On Tuesday, a federal Appeals Court in the 6th U.S. Circuit ruled that the government must obtain a search warrant based on probable cause before it can seize and search emails stored by internet service providers (ISPs). The Court held that email users have a Fourth Amendment reasonable expectation of privacy in the contents of their email accounts.
The Court stated:
Given the fundamental similarities between email and traditional forms of communication [like postal mail and telephone calls], it would defy common sense to afford emails lesser Fourth Amendment protection…. It follows that email requires strong protection under the Fourth Amendment; otherwise the Fourth Amendment would prove an ineffective guardian of private communication, an essential purpose it has long been recognized to serve…. [T]he police may not storm the post office and intercept a letter, and they are likewise forbidden from using the phone system to make a clandestine recording of a telephone call–unless they get a warrant, that is. It only stands to reason that, if government agents compel an ISP to surrender the contents of a subscriber’s emails, those agents have thereby conducted a Fourth Amendment search, which necessitates compliance with the warrant requirement….

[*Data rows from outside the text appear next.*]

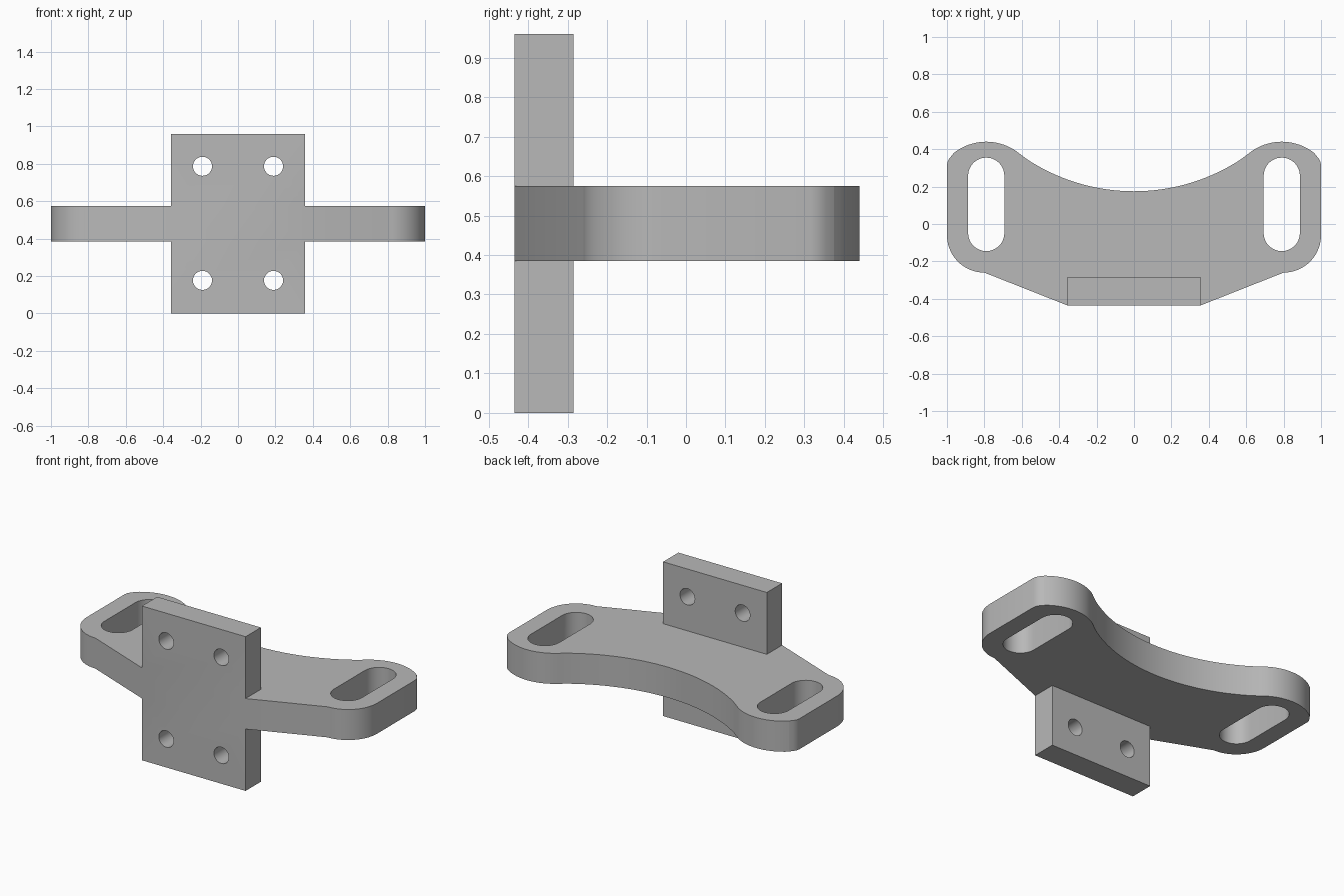
import bpy
import bmesh
from math import sin, cos, radians, hypot
from mathutils import Matrix

cube = bpy.data.objects.get("Cube")
if cube:
    bpy.data.objects.remove(cube, do_unlink=True)

grey = bpy.data.materials.new("machined grey")
grey.use_nodes = True
COLOUR = (0.48, 0.48, 0.48, 1)
grey.diffuse_color = COLOUR
grey.node_tree.nodes["Principled BSDF"].inputs["Base Color"].default_value = COLOUR


def arc(cx, cy, r, start, end, steps):
    """Points along a circular arc, angles in degrees."""
    angles = [radians(start + (end - start) * i / steps) for i in range(steps + 1)]
    return [(cx + r * cos(a), cy + r * sin(a)) for a in angles]


def prism(name, outline, low, high, matrix=Matrix()):
    """Extrude a flat outline from low to high along its own z."""
    bm = bmesh.new()
    face = bm.faces.new([bm.verts.new((x, y, low)) for x, y in outline])
    new = bmesh.ops.extrude_face_region(bm, geom=[face])["geom"]
    top = [v for v in new if isinstance(v, bmesh.types.BMVert)]
    bmesh.ops.translate(bm, verts=top, vec=(0, 0, high - low))
    bmesh.ops.recalc_face_normals(bm, faces=bm.faces)
    bm.transform(matrix)
    mesh = bpy.data.meshes.new(name)
    bm.to_mesh(mesh)
    bm.free()
    mesh.materials.append(grey)
    obj = bpy.data.objects.new(name, mesh)
    bpy.context.collection.objects.link(obj)
    return obj


def combine(target, tool, operation):
    """Apply a boolean and discard the tool."""
    mod = target.modifiers.new(operation, "BOOLEAN")
    mod.operation = operation
    mod.solver = "EXACT"
    mod.object = tool
    bpy.context.view_layer.objects.active = target
    bpy.ops.object.modifier_apply(modifier=mod.name)
    bpy.data.objects.remove(tool, do_unlink=True)


EAR_X = 0.79
BLOCK_X, FRONT, BLOCK_BACK = 0.357, -0.435, -0.285

# Right half of the plate: sloped front, rounded ear, concave back
half = [(BLOCK_X, FRONT)]
half += arc(0.8, -0.06, 0.2, -90, 0, 14)
half += [(1, 0.315), (0.996, 0.335), (0.985, 0.354), (0.965, 0.375)]
half += arc(EAR_X, 0.16, 0.28, 50, 130, 16)
sweep = arc(0, 1.217, 1.042, -54.85, -90, 18)
half += sweep[1:]
outline = half + [(-x, y) for x, y in reversed(half[:-1])]
bracket = prism("mounting_bracket", outline, 0.385, 0.575)

# Upright block across the front
block = prism("upright_block",
              [(-BLOCK_X, FRONT), (BLOCK_X, FRONT),
               (BLOCK_X, BLOCK_BACK), (-BLOCK_X, BLOCK_BACK)], 0, 0.96)
combine(bracket, block, "UNION")

for side in (-1, 1):
    # Long adjustment slot through each ear
    x = side * EAR_X
    slot = arc(x, 0.258, 0.097, 0, 180, 16) + arc(x, -0.048, 0.097, 180, 360, 16)
    combine(bracket, prism("slot_cutter", slot, 0.2, 0.8), "DIFFERENCE")
    # Bolt holes through the block, front to back
    for z in (0.177, 0.787):
        hole = arc(side * 0.19, z, 0.051, 0, 360, 28)[:-1]
        cutter = prism("bolt_hole_cutter", hole, 0.2, 0.6,
                       Matrix.Rotation(radians(90), 4, "X"))
        combine(bracket, cutter, "DIFFERENCE")

bpy.ops.object.select_all(action="DESELECT")
bracket.select_set(True)
bpy.context.view_layer.objects.active = bracket
bpy.ops.object.shade_smooth_by_angle(angle=radians(30))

Also noteworthy was the Court’s statement “(t)he Fourth Amendment must keep pace with the inexorable march of technological progress, or its guarantees will wither and perish.”
Specifically at issue in this case was The Stored Communications Act, 18 U.S.C. § 2701, a 1986 law that allowed the government to obtain a suspect’s e-mail from an ISP without a probable cause warrant if the email was stored on an ISP for more than 180 days. In its December 14th ruling, the Appeals Court found this section of the Act to be unconstitutional.
This decision is significant as it is the first time an appellate court said Americans had this Fourth Amendment protection. To read the full case, please click here: Warshak v. United States.